“It is a Thursday afternoon in Cathays GP surgery. A 14 year old has come in to see you complaining of fatigue that has been lasting approximately 2 months. She feels weak all the time and is struggling to do a full day at school without feeling completely exhausted. She feels embarrassed as she has to ask to leave class every lesson, if not twice a lesson, to go to the toilet. She has also been drinking approximately 1 L of water every 2 h as she is feeling constantly thirsty. She gets up 2-3 times every night to go to the toilet and downs a glass of water every time she wakes up, as she is so thirsty. Her mum mentions that her daughter has lost approximately 2 kg of weight this past week despite maintaining a good appetite and has had to stop playing her favourite sport lacrosse, as well as all her other sports, over the past few weeks because she has been feeling so tired and under the weather. She also mentions that towards the end of the day she has to sit closer to the front of class because she struggles to see the board as the day goes on. The patient is usually fit and well. She enjoys swimming, netball and lacrosse and is a very active girl, which is why her mother finds this extreme tiredness so out of character. The patient is on the contraceptive pill for bad acne but is not on any other medication. She is not allergic to any medications but is allergic to latex. When she was younger, she had a bad fracture of her tibia and fibula and had to have an operation and an overnight hospital stay but has no other past medical history. There is family history of sudden cardiac death, with her sister dying suddenly at 17 last year. It is thought that this was due to hypertrophic cardiomyopathy. The patient looks tired in herself on examination and is clinically dehydrated. There were no other findings on examination. The GP orders some blood tests which come back with the following results. Her fasting blood glucose is 11.2 mmol/L, but her serum ferritin was 55 and her haemoglobin was 10 mmol/L respectively. Urinalysis was positive for glucose but the patient denies any urgency or pain during urination.”

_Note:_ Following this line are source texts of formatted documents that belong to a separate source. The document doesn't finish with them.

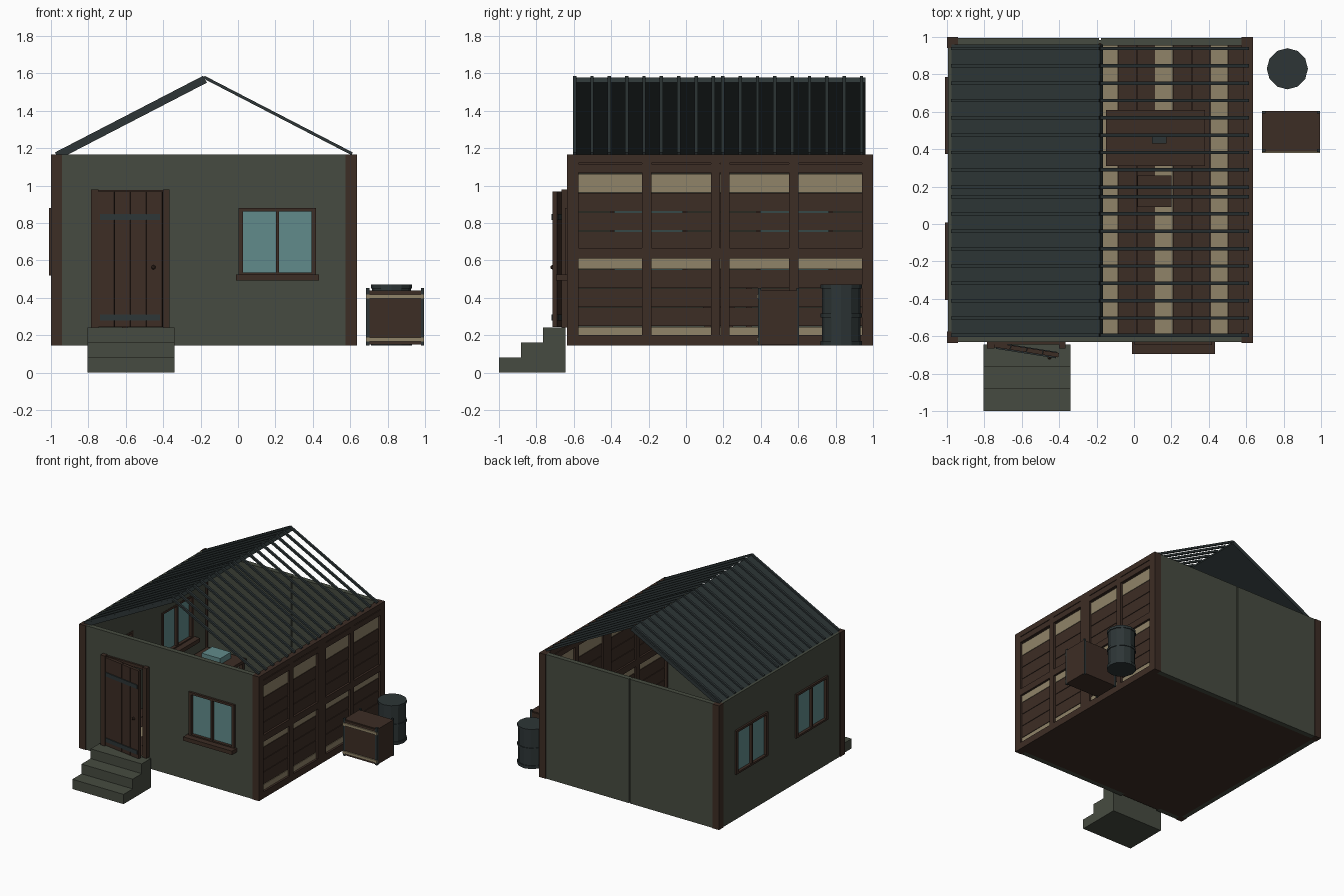
import bpy, bmesh
from math import atan2, radians
from mathutils import Matrix, Vector

if "Cube" in bpy.data.objects:
    bpy.data.objects.remove(bpy.data.objects["Cube"])


def material(name, *rgb):
    mat = bpy.data.materials.new(name)
    mat.use_nodes = True
    color = (*rgb, 1)
    mat.diffuse_color = color
    mat.node_tree.nodes["Principled BSDF"].inputs["Base Color"].default_value = color
    return mat


PLASTER = material("grey plaster", .062, .071, .052)
WOOD = material("dark wood", .046, .026, .018)
TAN = material("pale wood", .28, .23, .14)
METAL = material("dark metal", .026, .036, .037)
GLASS = material("blue glass", .12, .26, .26)


def add_box(bm, x, y, z):
    size = Vector((x[1] - x[0], y[1] - y[0], z[1] - z[0]))
    mid = Vector((x[0] + x[1], y[0] + y[1], z[0] + z[1])) / 2
    bmesh.ops.create_cube(bm, size=1, matrix=Matrix.Translation(mid) @ Matrix.Diagonal((*size, 1)))


def finish(bm, name, mat, matrix=None):
    mesh = bpy.data.meshes.new(name)
    bm.to_mesh(mesh)
    bm.free()
    mesh.materials.append(mat)
    obj = bpy.data.objects.new(name, mesh)
    bpy.context.collection.objects.link(obj)
    if matrix:
        obj.matrix_world = matrix
    return obj


def boxes(name, mat, parts, matrix=None):
    bm = bmesh.new()
    for part in parts:
        add_box(bm, *part)
    return finish(bm, name, mat, matrix)


# main extents
X0, X1, Y0, Y1, Z0, Z1 = -1, .635, -.635, 1, .145, 1.165
MX, MY = (X0 + X1) / 2, (Y0 + Y1) / 2
T, POST = .045, .06
FULL = (Z0, Z1)


def wall_parts(a0, a1, holes):
    """Spans along a wall and their heights, leaving the holes open."""
    spans, start = [], a0
    for h0, h1, bottom, top in holes:
        spans += [((start, h0), FULL), ((h0, h1), (top, Z1))]
        if bottom > Z0:
            spans.append(((h0, h1), (Z0, bottom)))
        start = h1
    return spans + [((start, a1), FULL)]


# plaster walls
WIN_W, WIN_Z = .4, (.52, .875)
door_hole = (-.75, -.4, Z0, .95)
front_window, side_windows = .21, (-.2, .58)
win_hole = lambda c: (c - WIN_W / 2, c + WIN_W / 2, *WIN_Z)
boxes("front_wall", PLASTER, [(a, (Y0 + .005, Y0 + T), z) for a, z in
      wall_parts(X0 + POST, X1 - POST, [door_hole, win_hole(front_window)])])
boxes("left_wall", PLASTER, [((X0 + .005, X0 + T), a, z) for a, z in
      wall_parts(Y0 + POST, Y1 - POST, [win_hole(c) for c in side_windows])])
boxes("back_wall", PLASTER, [((X0 + POST, MX - .005), (Y1 - T, Y1 - .005), FULL),
                             ((MX + .005, X1 - POST), (Y1 - T, Y1 - .005), FULL),
                             ((MX - .01, MX + .01), (Y1 - T + .01, Y1 - .015), FULL)])
boxes("corner_posts", WOOD, [(x, y, FULL)
      for x in ((X0, X0 + POST), (X1 - POST, X1))
      for y in ((Y0, Y0 + POST), (Y1 - POST, Y1))])

# plank wall: boards, every fourth one pale, held in a two-bay frame
BOARD = (Z1 - Z0) / 10
for name, mat, pale in (("wall_boards", WOOD, False), ("pale_wall_boards", TAN, True)):
    boxes(name, mat, [((X1 - .035, X1 - .017), (Y0 + POST, Y1 - POST),
                       (Z0 + i * BOARD + .002, Z0 + (i + 1) * BOARD - .002))
                      for i in range(10) if (i % 4 == 0) == pale])
frame_x = (X1 - .05, X1)
stud = lambda y, w: (frame_x, (y - w / 2, y + w / 2), FULL)
rails = [(frame_x, (Y0 + POST, Y1 - POST), z)
         for z in ((Z0, .2), (.61, .665), (1.07, 1.115), (1.12, Z1))]
boxes("wall_frame", WOOD, rails + [stud(MY - .026, .048), stud(MY + .026, .048)]
      + [stud(MY + s * .393, .05) for s in (-1, 1)])

# floor boards, every third one pale
PLANK = .0982
boxes("floor_base", WOOD, [((X0 + .02, X1 - .02), (Y0 + .02, Y1 - .02), (Z0, Z0 + .03))])
for name, mat, pale in (("floor_boards", WOOD, False), ("pale_floor_boards", TAN, True)):
    spans = [(MX + i * PLANK + .001, MX + (i + 1) * PLANK - .001) for i in range(-8, 8)]
    boxes(name, mat, [(s, (Y0 + T, Y1 - T), (Z0 + .03, Z0 + .05))
                      for i, s in enumerate(spans, -8) if (i % 3 == 0) == pale])

# roof: sheet on one slope, bare ribs on both
RIDGE = Vector((MX, 0, 1.58))
rib_ys = [start + i * .0927 for start in (-.595, .197) for i in range(9)]
for side, eave_x in (("left", X1 - .025), ("right", X0 + .025)):
    run = Vector((eave_x, 0, Z1 + .005)) - RIDGE
    slope = Matrix.Translation(RIDGE) @ Matrix.Rotation(-atan2(run.z, run.x), 4, "Y")
    length = run.length
    up = 1 if run.x > 0 else -1
    boxes(side + "_roof_ribs", METAL,
          [((0, length), (y - .009, y + .009), (-.008, .008)) for y in rib_ys], slope)
    if side == "right":
        boxes("roof_sheet", METAL, [((0, length + .01), (-.605, .96),
                                     sorted((-.004 * up, -.034 * up)))], slope)


# windows: frame, mullion, panes and a sill
def window(name, matrix):
    w, (b, t), f = WIN_W / 2 + .007, (WIN_Z[0], WIN_Z[1] + .005), .025
    depth = (-.012, T)
    boxes(name + "_frame", WOOD,
          [((-w, f - w), depth, (b, t)), ((w - f, w), depth, (b, t)),
           ((-w, w), depth, (t - .018, t)), ((-w, w), depth, (b, b + .015)),
           ((-.008, .008), depth, (b, t))], matrix)
    boxes(name + "_glass", GLASS, [((f - w, w - f), (.012, .022), (b, t - .01))], matrix)
    boxes(name + "_sill", WOOD, [((-w - .015, w + .015), (-.06, .01), (b - .027, b + .005))], matrix)


window("front_window", Matrix.Translation((front_window, Y0, 0)))
for label, y in zip(("near", "far"), side_windows):
    # side windows have their sills indoors
    window(label + "_side_window",
           Matrix.Translation((X0 + T - .01, y, 0)) @ Matrix.Rotation(radians(90), 4, "Z"))

# door: frame, and a leaf standing slightly open
STEP = .08
frame_y = (Y0 - .03, Y0 + T)
boxes("door_frame", WOOD, [((-.785, -.745), frame_y, (STEP * 3, .98)),
                           ((-.402, -.365), frame_y, (STEP * 3, .98)),
                           ((-.745, -.402), (Y0 - .01, Y0 + T), (.95, .975))])
hinge = Matrix.Translation((-.745, Y0 - .012, 0)) @ Matrix.Rotation(radians(-9), 4, "Z")
boxes("door_leaf", WOOD, [((i * .087, i * .087 + .085), (-.012, .012), (STEP * 3 + .005, .967))
                          for i in range(4)], hinge)
boxes("door_straps", METAL, [((.01, .335), (-.019, .016), (z, z + .032)) for z in (.278, .817)], hinge)
bm = bmesh.new()
bmesh.ops.create_icosphere(bm, subdivisions=1, radius=.013, matrix=Matrix.Translation((.3, -.02, .563)))
finish(bm, "door_knob", WOOD, hinge)

# front steps
boxes("front_steps", PLASTER, [((-.805, -.34), (-1 + i * .118, -.645), (i * STEP, (i + 1) * STEP))
                               for i in range(3)])

# crate beside the plank wall
CX, CY, CZ = (.685, .995), (.388, .605), (Z0, .445)
boxes("crate_body", WOOD, [((CX[0] + .008, CX[1] - .008), CY, (Z0 + .005, CZ[1] - .01)),
                           (CX, (CY[0] + .008, CY[1] - .008), (Z0 + .005, CZ[1] - .005))])
boxes("crate_corners", METAL, [(x, y, (Z0, CZ[1] + .006))
      for x in ((CX[0], CX[0] + .017), (CX[1] - .017, CX[1]))
      for y in ((CY[0] - .004, CY[0] + .014), (CY[1] - .014, CY[1]))])
boxes("crate_strips", TAN, [(CX, (CY[0] - .009, CY[0]), (z, z + .022)) for z in (.165, .395)])

# barrel with hoops
bm = bmesh.new()
for low, high, radius in ((Z0 + .005, .465, .104), (Z0, .17, .11), (.295, .315, .11), (.45, .47, .11)):
    bmesh.ops.create_cone(bm, cap_ends=True, segments=12, radius1=radius, radius2=radius,
                          depth=high - low, matrix=Matrix.Translation((.82, .83, (low + high) / 2)))
finish(bm, "barrel", METAL)


# furniture
def furniture(name, x, y, top, leg=.03):
    legs = [((a, a + leg), (b, b + leg), (Z0 + .05, top))
            for a in (x[0] + .01, x[1] - leg - .01) for b in (y[0] + .01, y[1] - leg - .01)]
    boxes(name, WOOD, [(x, y, (top - .025, top))] + legs)


furniture("table", (-.15, .38), (.31, .61), .5)
furniture("stool", (.02, .2), (.09, .26), .36)
furniture("bed", (-.94, -.58), (.2, .94), .39)
boxes("table_box", METAL, [((.095, .175), (.43, .485), (.5, .54))])
boxes("bed_pillow", GLASS, [((-.85, -.68), (.74, .88), (.39, .44))])
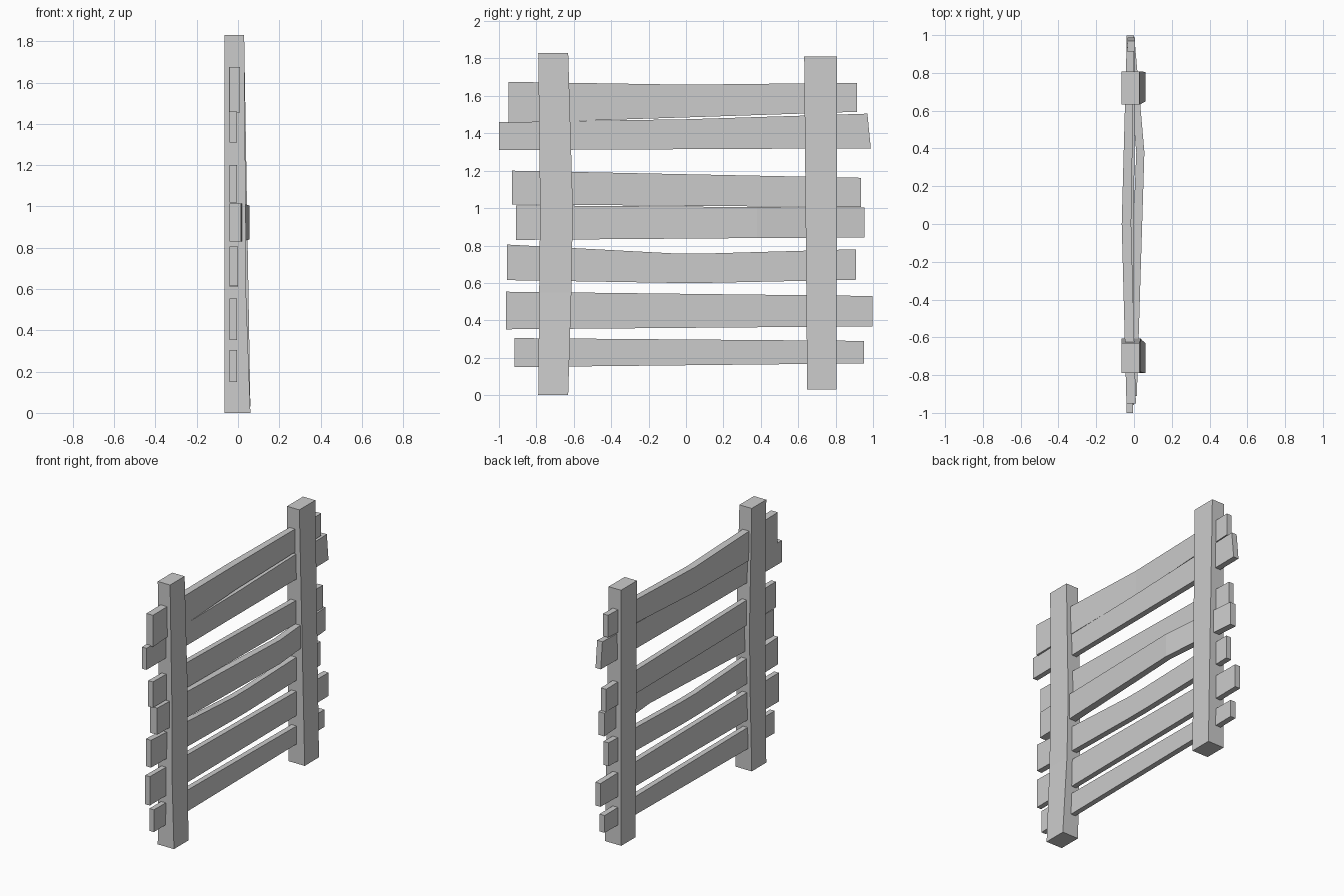
import bpy
import bmesh

cube = bpy.data.objects.get("Cube")
if cube:
    bpy.data.objects.remove(cube, do_unlink=True)

grey = bpy.data.materials.new("plain grey wood")
grey.use_nodes = True
grey.diffuse_color = (0.6, 0.6, 0.6, 1)
grey.node_tree.nodes["Principled BSDF"].inputs["Base Color"].default_value = (0.6, 0.6, 0.6, 1)


def loft(name, rings):
    """Bridge four-cornered rings into a closed beam."""
    bm = bmesh.new()
    loops = [[bm.verts.new(p) for p in ring] for ring in rings]
    for a, b in zip(loops, loops[1:]):
        for i in range(4):
            j = (i + 1) % 4
            bm.faces.new((a[i], a[j], b[j], b[i]))
    bm.faces.new(loops[0])
    bm.faces.new(loops[-1])
    bmesh.ops.recalc_face_normals(bm, faces=bm.faces)
    mesh = bpy.data.meshes.new(name)
    bm.to_mesh(mesh)
    bm.free()
    mesh.materials.append(grey)
    obj = bpy.data.objects.new(name, mesh)
    bpy.context.collection.objects.link(obj)


def post(name, sections):
    # each section: height, x max, y min, y max
    loft(name, [[(-0.065, y0, z), (x1, y0, z), (x1, y1, z), (-0.065, y1, z)]
                for z, x1, y0, y1 in sections])


def plank(name, sections, slant=0):
    # each section: y, bottom, top, x min, x max
    rings = [[(x0, y, z0), (x1, y, z0), (x1, y, z1), (x0, y, z1)]
             for y, z0, z1, x0, x1 in sections]
    rings[-1][2:] = [(x, y - slant, z) for x, y, z in rings[-1][2:]]
    loft(name, rings)


# Uprights
post("front_post", [(0, 0.06, -0.79, -0.63), (0.55, 0.04, -0.785, -0.613),
                    (1, 0.037, -0.78, -0.605), (1.83, 0.03, -0.79, -0.63)])
post("back_post", [(0.03, 0.06, 0.648, 0.805), (1.81, 0.03, 0.632, 0.808)])

# Bent and split upper boards
plank("top_plank", [(-0.95, 1.455, 1.675, -0.04, 0.01),
                    (0, 1.485, 1.66, -0.065, -0.015),
                    (0.915, 1.515, 1.67, -0.04, 0)])
plank("split_plank", [(-1, 1.31, 1.46, -0.04, -0.005),
                      (0, 1.315, 1.475, -0.04, 0),
                      (0.988, 1.32, 1.505, -0.035, 0.005)], slant=0.018)

# Middle boards, one bowed outwards and one sagging
plank("upper_middle_plank", [(-0.93, 1.02, 1.2, -0.04, -0.005),
                             (0.935, 1.005, 1.162, -0.04, 0)])
plank("bowed_plank", [(-0.91, 0.83, 1.015, -0.04, 0.015),
                      (0.38, 0.84, 1.005, 0.012, 0.055),
                      (0.955, 0.842, 1.003, -0.04, 0.005)])
plank("sagging_plank", [(-0.957, 0.615, 0.805, -0.04, 0),
                        (-0.05, 0.6, 0.757, -0.04, 0),
                        (0.1, 0.6, 0.757, -0.04, 0),
                        (0.91, 0.617, 0.78, -0.04, 0)])

# Straight lower boards
plank("lower_plank", [(-0.963, 0.352, 0.553, -0.04, -0.005),
                      (0.998, 0.368, 0.53, -0.04, 0)])
plank("bottom_plank", [(-0.918, 0.15, 0.305, -0.04, -0.005),
                       (0.952, 0.17, 0.29, -0.04, 0)])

  • How much weight has she lost?

  • What is she allergic to?

  • What is the reason her sister died last year?

  • What was her fasting blood glucose level?

Rights and permissions

Open Access This article is distributed under the terms of the Creative Commons Attribution 4.0 International License (, which permits unrestricted use, distribution, and reproduction in any medium, provided you give appropriate credit to the original author(s) and the source, provide a link to the Creative Commons license, and indicate if changes were made. The Creative Commons Public Domain Dedication waiver ( applies to the data made available in this article, unless otherwise stated.

Reprints and Permissions

About this article

Verify currency and authenticity via CrossMark

Cite this article

Woods, B., Byrne, A. & Bodger, O. The effect of multitasking on the communication skill and clinical skills of medical students. BMC Med Educ 18, 76 (2018).

Download citation

  • Received:

  • Accepted:

  • Published:

  • DOI:


  • Mental workload
  • Clinical skills
  • Communication skills